American whistleblower Edward Snowden has agreed to forfeit $5 million from the sale of his book and lectures. Snowden, who published classified information about American electronic and telephone espionage seven years ago, published a memoir, Permanent Record, last year. According to the US Department of Justice, he broke the promise of confidentiality when signing contracts with the Central Intelligence Agency (CIA) and the National Security Agency (NSA).
Snowden, who now lives in Russia, is accused of espionage and theft in the United States and faces more than 20 years in prison. The CNN news station announced, referring to court documents, that Snowden is willing to give up five million dollars in fees for lectures and a book published in the Czech Republic under the title Indelible Records. The federal judge agreed with the Justice Department’s view that Snowden must hand over the money.
According to CNN, this is another way the US government is trying to punish former employees for leaking information. As in Snowden’s case, the Department of Justice wants to go with former US Security Adviser John Bolton. In June, he published a book about his work in the White House and near President Donald Trump. Even in this case, the Ministry of Justice believes that it is a matter of publishing classified information.
According to CNN, Snowden earned $4.2 million from the sale of the book. He gave 56 lectures in which he violated the agreement with former employers, it is stated in the court file. Altogether, according to this document, the lectures earned Snowden over a million dollars, for an average of $ 18,000.

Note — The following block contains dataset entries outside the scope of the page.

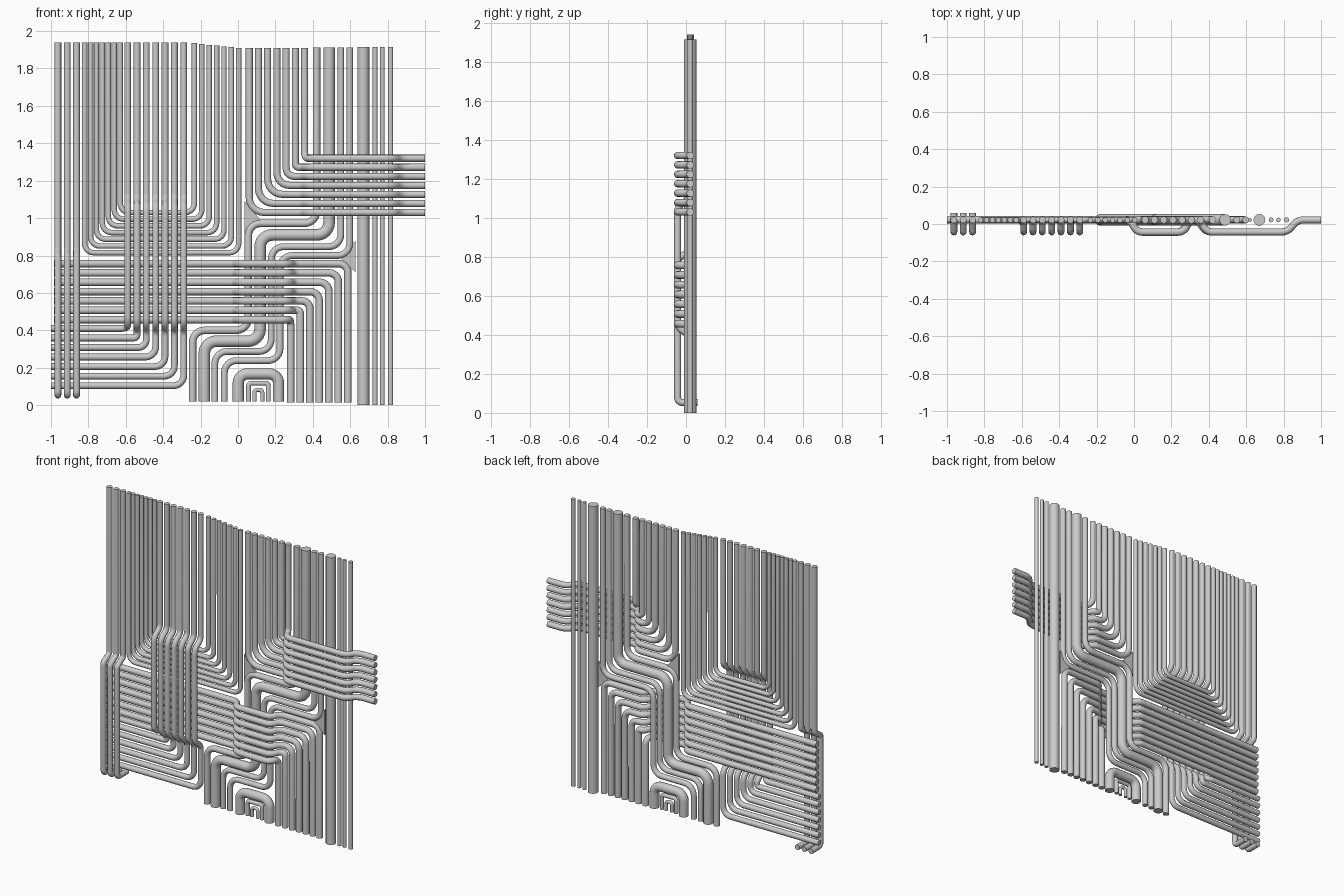
import bpy, math
from mathutils import Vector

if "Cube" in bpy.data.objects:
    bpy.data.objects.remove(bpy.data.objects["Cube"])

BASE, FRONT = 0.022, -0.043   # depth of the pipe wall and of the crossing pipes


def rounded(pts, bend, steps=6):
    """Polyline with every corner replaced by a smooth fillet."""
    out = [pts[0]]
    for i in range(1, len(pts) - 1):
        p = pts[i]
        a, b = pts[i - 1] - p, pts[i + 1] - p
        turn = a.angle(b)
        if turn > math.pi - 0.01:
            out.append(p)
            continue
        d = bend / math.tan(turn / 2)
        d = min(d, a.length * 0.49, b.length * 0.49)
        s, e = p + a.normalized() * d, p + b.normalized() * d
        rad = d * math.tan(turn / 2)
        c = p + (a.normalized() + b.normalized()).normalized() * rad / math.sin(turn / 2)
        for k in range(steps + 1):
            t = k / steps
            v = (s - c).normalized().slerp((e - c).normalized(), t)
            out.append(c + v * rad)
    out.append(pts[-1])
    return out


def pipe(name, pts, r, bend=0.06):
    """Round capped pipe; points are (x, z) on the wall or (x, y, z)."""
    path = [Vector((p[0], BASE, p[1])) if len(p) == 2 else Vector(p) for p in pts]
    path = rounded(path, bend)
    cu = bpy.data.curves.new(name, 'CURVE')
    cu.dimensions = '3D'
    cu.bevel_depth = r
    cu.bevel_resolution = 4
    cu.use_fill_caps = True
    sp = cu.splines.new('POLY')
    sp.points.add(len(path) - 1)
    for q, v in zip(sp.points, path):
        q.co = (*v, 1)
    ob = bpy.data.objects.new(name, cu)
    bpy.context.collection.objects.link(ob)
    bpy.ops.object.select_all(action='DESELECT')
    bpy.context.view_layer.objects.active = ob
    ob.select_set(True)
    bpy.ops.object.convert(target='MESH')
    bpy.ops.object.shade_smooth_by_angle(angle=math.radians(40))


def lerp(a, b, t):
    return a + (b - a) * t


# Left edge pipes that step forward and hook back at the bottom
for i in range(3):
    x = -0.963 + 0.05 * i
    pipe(f"edge_hook_pipe_{i}", [(x, 1.94), (x, 0.83), (x, FRONT, 0.79),
                                 (x, FRONT, 0.053), (x, 0.06, 0.053)], 0.018, 0.025)

# Nested U pipes
for i in range(7):
    t = i / 6
    xl, xr, z = lerp(-0.82, -0.63, t), lerp(0.004, -0.233, t), lerp(0.815, 1.03, t)
    pipe(f"u_pipe_{i}", [(xl, 1.94), (xl, z), (xr, z), (xr, lerp(1.91, 1.935, t))],
         0.0145, 0.05)

# Vertical pipes crossing in front, then turning left
for i in range(7):
    t = i / 6
    x, z = lerp(-0.59, -0.29, t), lerp(0.41, 0.104, t)
    pts = [(x, 1.94), (x, 1.1), (x, FRONT, 1.06), (x, FRONT, 0.44)]
    pts += [(x, z), (-1, z)] if i == 0 else [(x, 0.395), (x, z), (-1, z)]
    pipe(f"left_turn_pipe_{i}", pts, 0.018, 0.055)

# Horizontal pipes crossing in front, then turning down
for i in range(7):
    t = i / 6
    x, z = lerp(0.588, 0.282, t), lerp(0.757, 0.457, t)
    pts = [(-0.985, z), (-0.02, z), (0.015, FRONT, z), (0.265, FRONT, z)]
    pts += [(x, z), (x, 0.015)] if i == 6 else [(0.3, z), (x, z), (x, 0.015)]
    pipe(f"down_turn_pipe_{i}", pts, 0.02, 0.05)

# Upper right pipes turning right and bridging the straight pipes
for i in range(7):
    t = i / 6
    x, z = lerp(0.06, 0.356, t), lerp(1.03, 1.32, t)
    pts = [(x, 1.91), (x, z)]
    pts += [(0.385, FRONT, z)] if i == 6 else [(0.345, z), (0.38, FRONT, z)]
    pts += [(0.825, FRONT, z), (0.87, BASE, z), (1, z)]
    pipe(f"bridge_pipe_{i}", pts, 0.019, 0.08)

# Stepped pipes running behind the crossings: top x, upper z, mid x, lower z, bottom x, radius
steps = [(0.42, 0.972, 0.055, 0.4, -0.243, 0.02), (0.487, 0.91, 0.118, 0.342, -0.18, 0.031),
         (0.55, 0.847, 0.178, 0.287, -0.124, 0.018), (0.598, 0.8, 0.225, 0.238, -0.073, 0.018)]
for i, (x1, z1, x2, z2, x3, r) in enumerate(steps):
    pipe(f"stepped_pipe_{i}", [(x1, 1.912), (x1, z1), (x2, z1), (x2, z2), (x3, z2), (x3, 0.02)],
         r, 0.065)

# Small nested arches at the bottom
for i, (w, z, r) in enumerate([(0.108, 0.167, 0.03), (0.053, 0.117, 0.013), (0.021, 0.082, 0.011)]):
    pipe(f"arch_pipe_{i}", [(0.109 - w, 0.02), (0.109 - w, z), (0.109 + w, z), (0.109 + w, 0.02)],
         r, 0.05 if i == 0 else 0.016)

# Straight pipes on the right
for i, (x, r) in enumerate([(0.67, 0.032), (0.733, 0.013), (0.772, 0.012), (0.816, 0.014)]):
    pipe(f"straight_pipe_{i}", [(x, 0.0), (x, 1.915)], r)

# Triangular filler plates between bends
for i, tri in enumerate([[(0.035, 1.09), (0.035, 0.91), (0.12, 0.99)],
                         [(0.628, 0.88), (0.628, 0.71), (0.545, 0.79)]]):
    v = [(x, y, z) for y in (0.014, 0.03) for x, z in tri]
    f = [(0, 1, 2), (5, 4, 3)] + [(k, k + 3, (k + 1) % 3 + 3, (k + 1) % 3) for k in range(3)]
    me = bpy.data.meshes.new(f"filler_plate_{i}")
    me.from_pydata(v, [], f if i == 0 else [q[::-1] for q in f])
    bpy.context.collection.objects.link(bpy.data.objects.new(f"filler_plate_{i}", me))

Snowden has agreed with the Trump administration that the returned money will be deposited in the fund. Snowden’s lawyer, Lawrence Lustberg, said the deal did not mean the US government would be able to raise the money right away. Snowden wants to appeal against a previous court ruling on his liability for the leak. According to Lustberg, Snowden received four million dollars from the book’s publisher as a deposit before publication.